▶ Directions for this task: Could you set down exactly the lines of the data below, starting at the one that holds "chamfered orange top" and ending at the one that holds "groundRing(0.94, 0.46)]), soil);", both included, and only those?

▶ Saved entries:
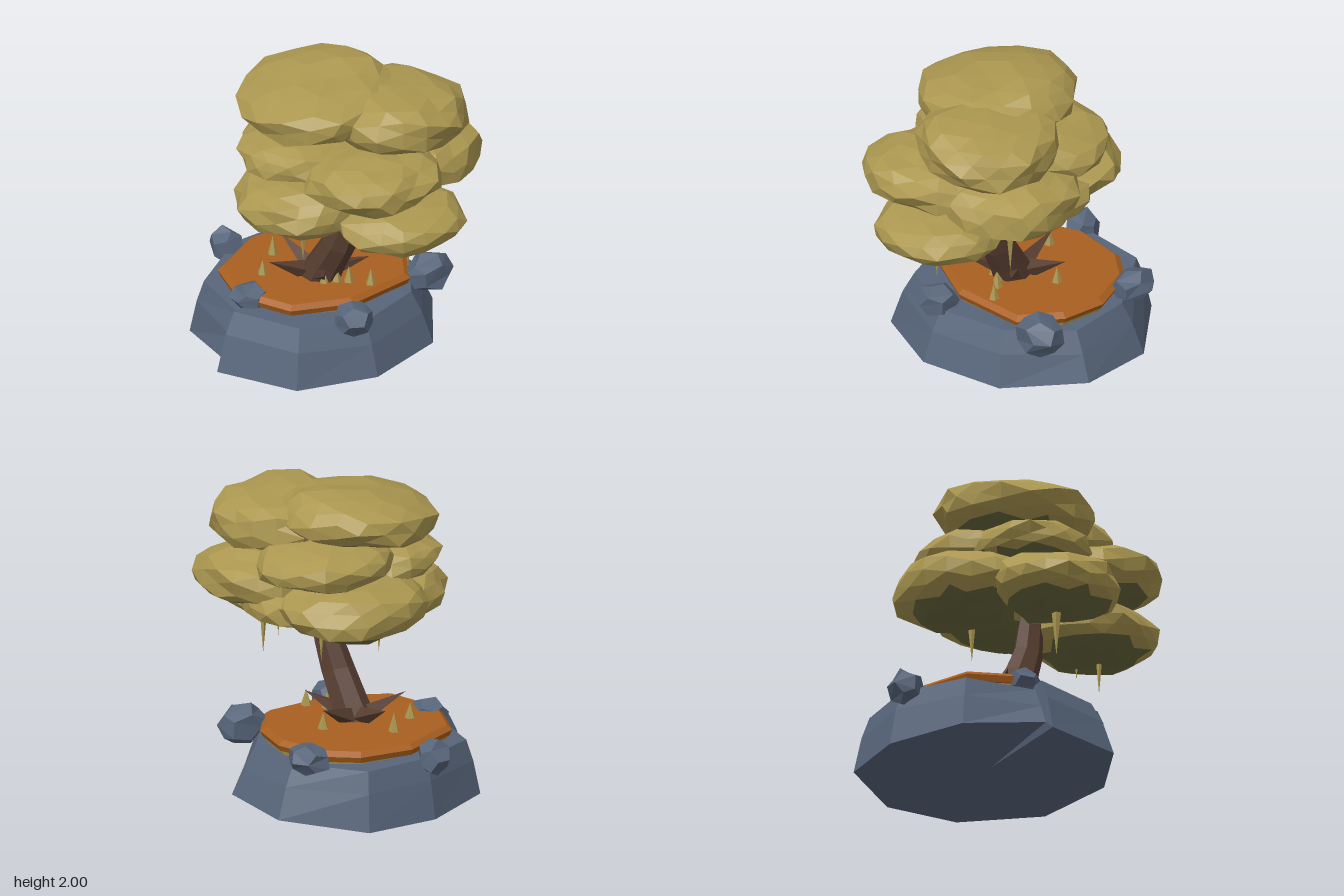
import * as THREE from 'three';

const mat = (name, color) => {
  const m = new THREE.MeshStandardMaterial({ color });
  m.name = name;
  return m;
};

// Seeded jitter from a position, so shared corners stay joined
function hash(x, y, z, seed) {
  const q = (v) => Math.round(v * 1000);
  const s = Math.sin(q(x) * 12.9898 + q(y) * 78.233 + q(z) * 37.719 + seed * 91.17) * 4375.5453;
  return s - Math.floor(s);
}

function flat(geo) {
  const g = geo.index ? geo.toNonIndexed() : geo;
  g.computeVertexNormals();
  return g;
}

function fromPositions(pos) {
  const g = new THREE.BufferGeometry();
  g.setAttribute('position', new THREE.Float32BufferAttribute(pos, 3));
  return g;
}

// Make a unit solid uneven; a power below 1 fills out its top and bottom
function rough(g, amount, seed, power) {
  const p = g.attributes.position;
  const v = new THREE.Vector3();
  for (let i = 0; i < p.count; i++) {
    v.fromBufferAttribute(p, i);
    const wave = 0.04 * Math.sin(v.x * 4 + seed) * Math.cos(v.z * 4 + seed * 2);
    const s = 1 + wave + amount * (hash(v.x, v.y, v.z, seed) - 0.5);
    p.setXYZ(i, v.x * s, Math.sign(v.y) * Math.abs(v.y) ** power * s, v.z * s);
  }
  return g;
}

// Split a unit solid into the faces above and below a height
function splitAt(g, height) {
  const a = g.attributes.position.array;
  const above = [], below = [];
  for (let i = 0; i < a.length; i += 9) {
    const midY = (a[i + 1] + a[i + 4] + a[i + 7]) / 3;
    (midY > height ? above : below).push(...a.slice(i, i + 9));
  }
  return [fromPositions(above), fromPositions(below)];
}

// Closed skin over a stack of rings, from the bottom up
function loft(rings) {
  const n = rings[0].length;
  const pos = [];
  const mid = (r) => [0, 1, 2].map((k) => r.reduce((s, p) => s + p[k], 0) / n);
  const low = rings[0], high = rings[rings.length - 1];
  const cLow = mid(low), cHigh = mid(high);
  for (let i = 0; i < n; i++) {
    const j = (i + 1) % n;
    for (let k = 0; k + 1 < rings.length; k++) {
      const a = rings[k][i], b = rings[k][j], c = rings[k + 1][j], d = rings[k + 1][i];
      pos.push(...a, ...b, ...c, ...a, ...c, ...d);
    }
    pos.push(...cLow, ...low[j], ...low[i], ...cHigh, ...high[i], ...high[j]);
  }
  return fromPositions(pos);
}

export function createModel() {
  const model = new THREE.Group();
  model.name = 'treeOnRock';
  const leaf = mat('olive leaf', 0xab9750);
  const shade = mat('dark olive underside', 0x68673c);
  const stone = mat('blue grey stone', 0x57657a);
  const soil = mat('orange ground', 0xa85f20);
  const bark = mat('dark bark', 0x573d30);

  const add = (name, geo, material, parent = model) => {
    const m = new THREE.Mesh(flat(geo), material);
    m.name = name;
    parent.add(m);
    return m;
  };
  const group = (name) => {
    const g = new THREE.Group();
    g.name = name;
    model.add(g);
    return g;
  };

  // Rocky base, with a small step where the outline meets at the front
  const outline = [[-0.23, 0.81], [0.33, 0.64], [0.56, 0.15], [0.47, -0.42], [0.05, -0.81],
    [-0.47, -0.81], [-0.95, -0.44], [-0.98, 0.05], [-0.75, 0.56], [-0.24, 0.74]];
  const lowLift = [0, 0.02, 0.03, 0.03, 0.04, 0.02, 0, 0, 0, 0.06];
  const highLift = [0.015, 0.02, 0, 0.01, -0.02, -0.01, 0.01, 0.02, -0.01, -0.03];
  const baseRing = (s, y) => outline.map(([x, z], i) => {
    const side = x < -0.7 ? s + (1 - s) * 0.35 : s;
    return [-0.21 + (x + 0.21) * side, y + (y === 0 ? lowLift : highLift)[i], z * side];
  });
  add('rockBase', loft([baseRing(1, 0), baseRing(0.91, 0.23), baseRing(0.82, 0.37)]), stone);

  // Ground: olive under-layer and chamfered orange top
  const ground = [[-0.3, 0.57], [0.08, 0.46], [0.28, 0.1], [0.28, -0.4], [0.04, -0.6],
    [-0.25, -0.66], [-0.58, -0.55], [-0.74, -0.36], [-0.8, 0], [-0.64, 0.42]];
  const groundRing = (s, y) => ground.map(([x, z]) => [-0.25 + (x + 0.25) * s, y, z * s]);
  add('underLayer', loft([groundRing(0.92, 0.33), groundRing(0.95, 0.395)]), leaf);
  add('groundTop', loft([groundRing(0.97, 0.39), groundRing(1, 0.43), groundRing(0.94, 0.46)]), soil);

  // Boulders on the rim: centre, then radii
  const boulders = group('boulders');
  [[-0.89, 0.39, 0.1, 0.115, 0.125, 0.115], [-0.26, 0.42, 0.5, 0.135, 0.095, 0.125],
    [0.38, 0.4, 0.2, 0.135, 0.11, 0.135], [0.27, 0.41, -0.58, 0.14, 0.145, 0.18],
    [-0.56, 0.43, -0.64, 0.16, 0.105, 0.13]].forEach(([x, y, z, rx, ry, rz], i) => {
    const g = rough(new THREE.DodecahedronGeometry(1, 0), 0.2, i + 3, 1);
    g.rotateY(i * 1.3);
    g.scale(rx, ry, rz);
    add('boulder', g, stone, boulders).position.set(x, y, z);
  });

  // Leaning trunk: x, y, z, radius
  const trunk = [[-0.15, 0.42, 0.01, 0.135], [-0.07, 0.57, 0, 0.12], [0.03, 0.74, -0.01, 0.11],
    [0.1, 0.92, -0.03, 0.095], [0.13, 1.1, -0.05, 0.085], [0.17, 1.35, -0.05, 0.06]];
  add('trunk', loft(trunk.map(([x, y, z, r]) => Array.from({ length: 7 }, (_, i) => {
    const a = i / 7 * Math.PI * 2 + 0.3;
    return [x + Math.sin(a) * r, y - Math.sin(a) * r * 0.3, z + Math.cos(a) * r];
  }))), bark);

  // Spiky roots flaring out of the trunk
  const roots = group('roots');
  for (let i = 0; i < 5; i++) {
    const a = Math.PI * 1.5 + i / 5 * Math.PI * 2;
    const g = new THREE.ConeGeometry(0.085, 0.37, 4);
    g.translate(0, 0.185, 0);
    const root = add('root', g, bark, roots);
    root.position.set(-0.16, 0.45, 0);
    root.quaternion.setFromUnitVectors(new THREE.Vector3(0, 1, 0),
      new THREE.Vector3(Math.sin(a), 0.44, Math.cos(a)).normalize());
  }

  // Grass spikes: x, z, height
  const grass = group('grassSpikes');
  [[-0.52, 0.05, 0.14], [-0.37, 0.28, 0.11], [-0.02, 0.07, 0.13], [0.02, 0, 0.1], [0.08, -0.05, 0.12],
    [0.2, -0.13, 0.12], [-0.22, -0.29, 0.12]].forEach(([x, z, h]) => {
    add('grassSpike', new THREE.ConeGeometry(0.038, h, 5), leaf, grass).position.set(x, 0.45 + h / 2, z);
  });

  // Hanging vines: x, z, tip height, radius
  const vines = group('hangingVines');
  [[-0.17, -0.27, 0.9, 0.025], [0.08, 0.35, 0.76, 0.04], [0.32, -0.38, 0.83, 0.028],
    [0.57, -0.2, 0.92, 0.018], [0.64, -0.04, 0.78, 0.032]].forEach(([x, z, y, r]) => {
    const h = 1.14 - y;
    const g = new THREE.ConeGeometry(r, h, 5);
    g.rotateX(Math.PI);
    add('hangingVine', g, leaf, vines).position.set(x, y + h / 2, z);
  });

  // Layered crown of flattened leaf clumps: centre, radii, forward tilt
  const crown = group('crown');
  [[-0.07, 1.8, 0.07, 0.5, 0.175, 0.53, 0.1], [0.35, 1.74, -0.22, 0.46, 0.19, 0.46, -0.04],
    [-0.05, 1.49, 0.3, 0.38, 0.13, 0.36, 0], [0.5, 1.46, 0.12, 0.42, 0.165, 0.45, 0],
    [0.3, 1.4, -0.38, 0.45, 0.19, 0.43, 0], [-0.13, 1.56, -0.22, 0.43, 0.15, 0.44, 0],
    [-0.32, 1.29, -0.12, 0.43, 0.19, 0.5, 0], [0.07, 1.22, 0.39, 0.43, 0.17, 0.38, 0],
    [0.58, 1.14, 0, 0.42, 0.155, 0.42, 0], [0.08, 1.27, -0.33, 0.42, 0.15, 0.34, 0],
  ].forEach(([x, y, z, rx, ry, rz, tilt], i) => {
    const solid = rough(new THREE.IcosahedronGeometry(1, 2), 0.15, i + 1, 0.8);
    splitAt(solid, -0.66).forEach((g, below) => {
      g.rotateY(i * 0.9);
      g.scale(rx, ry, rz);
      g.rotateX(tilt);
      add(below ? 'leafUnderside' : 'leafClump', g, below ? shade : leaf, crown).position.set(x, y, z);
    });
  });

  return model;
}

▶ Answer for the task:
  // Ground: olive under-layer and chamfered orange top
  const ground = [[-0.3, 0.57], [0.08, 0.46], [0.28, 0.1], [0.28, -0.4], [0.04, -0.6],
    [-0.25, -0.66], [-0.58, -0.55], [-0.74, -0.36], [-0.8, 0], [-0.64, 0.42]];
  const groundRing = (s, y) => ground.map(([x, z]) => [-0.25 + (x + 0.25) * s, y, z * s]);
  add('underLayer', loft([groundRing(0.92, 0.33), groundRing(0.95, 0.395)]), leaf);
  add('groundTop', loft([groundRing(0.97, 0.39), groundRing(1, 0.43), groundRing(0.94, 0.46)]), soil);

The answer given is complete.